(Pictures paired with source code)
*-*-*

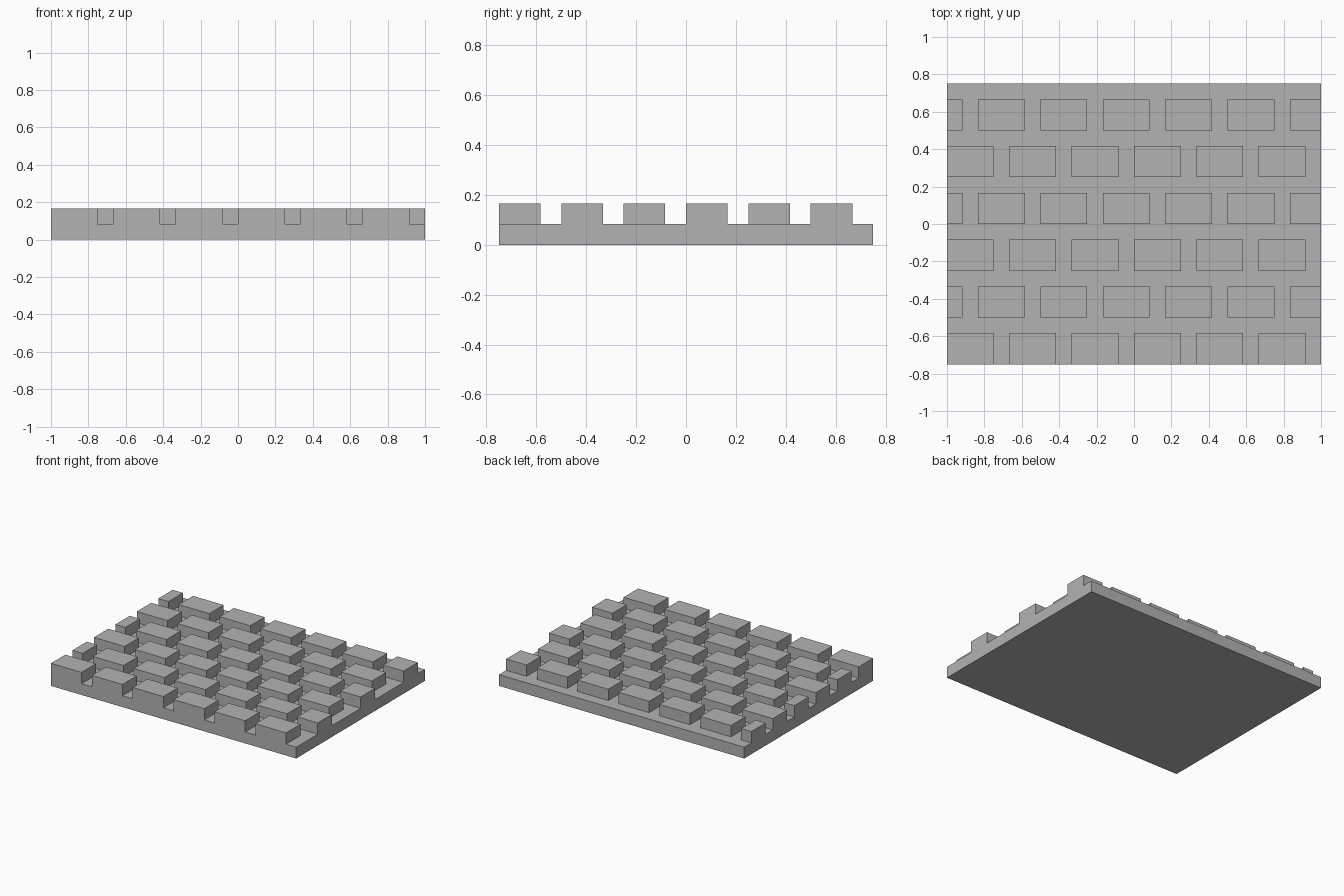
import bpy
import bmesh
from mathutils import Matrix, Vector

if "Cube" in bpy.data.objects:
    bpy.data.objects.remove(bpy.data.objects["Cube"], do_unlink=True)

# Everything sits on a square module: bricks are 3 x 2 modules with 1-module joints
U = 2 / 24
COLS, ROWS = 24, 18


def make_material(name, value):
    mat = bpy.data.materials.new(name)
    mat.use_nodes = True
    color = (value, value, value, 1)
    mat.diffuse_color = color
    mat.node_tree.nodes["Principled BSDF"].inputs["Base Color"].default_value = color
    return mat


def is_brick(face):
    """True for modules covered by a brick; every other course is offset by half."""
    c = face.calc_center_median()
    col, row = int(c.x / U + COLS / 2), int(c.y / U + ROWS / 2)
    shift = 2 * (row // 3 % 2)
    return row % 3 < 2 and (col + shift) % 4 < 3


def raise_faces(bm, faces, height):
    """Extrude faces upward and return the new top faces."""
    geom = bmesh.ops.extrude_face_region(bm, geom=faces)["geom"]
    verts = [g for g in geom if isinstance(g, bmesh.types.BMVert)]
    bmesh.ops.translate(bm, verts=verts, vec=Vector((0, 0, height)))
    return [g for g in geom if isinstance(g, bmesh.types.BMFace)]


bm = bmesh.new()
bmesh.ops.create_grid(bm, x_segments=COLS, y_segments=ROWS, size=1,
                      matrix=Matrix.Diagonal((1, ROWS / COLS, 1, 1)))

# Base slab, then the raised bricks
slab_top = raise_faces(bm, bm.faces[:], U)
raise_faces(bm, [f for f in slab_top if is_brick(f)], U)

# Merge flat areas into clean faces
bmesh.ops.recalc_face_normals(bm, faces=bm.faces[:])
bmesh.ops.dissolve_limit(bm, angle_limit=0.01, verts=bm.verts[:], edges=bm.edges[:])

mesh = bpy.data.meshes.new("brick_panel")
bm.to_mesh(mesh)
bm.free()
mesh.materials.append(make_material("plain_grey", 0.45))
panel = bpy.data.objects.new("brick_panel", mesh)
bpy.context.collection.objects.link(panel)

*-*-*

**Your instructions**. Count of lines holding the string "shift": please work it out for the entries above and give the number alone.

**Output below**. 2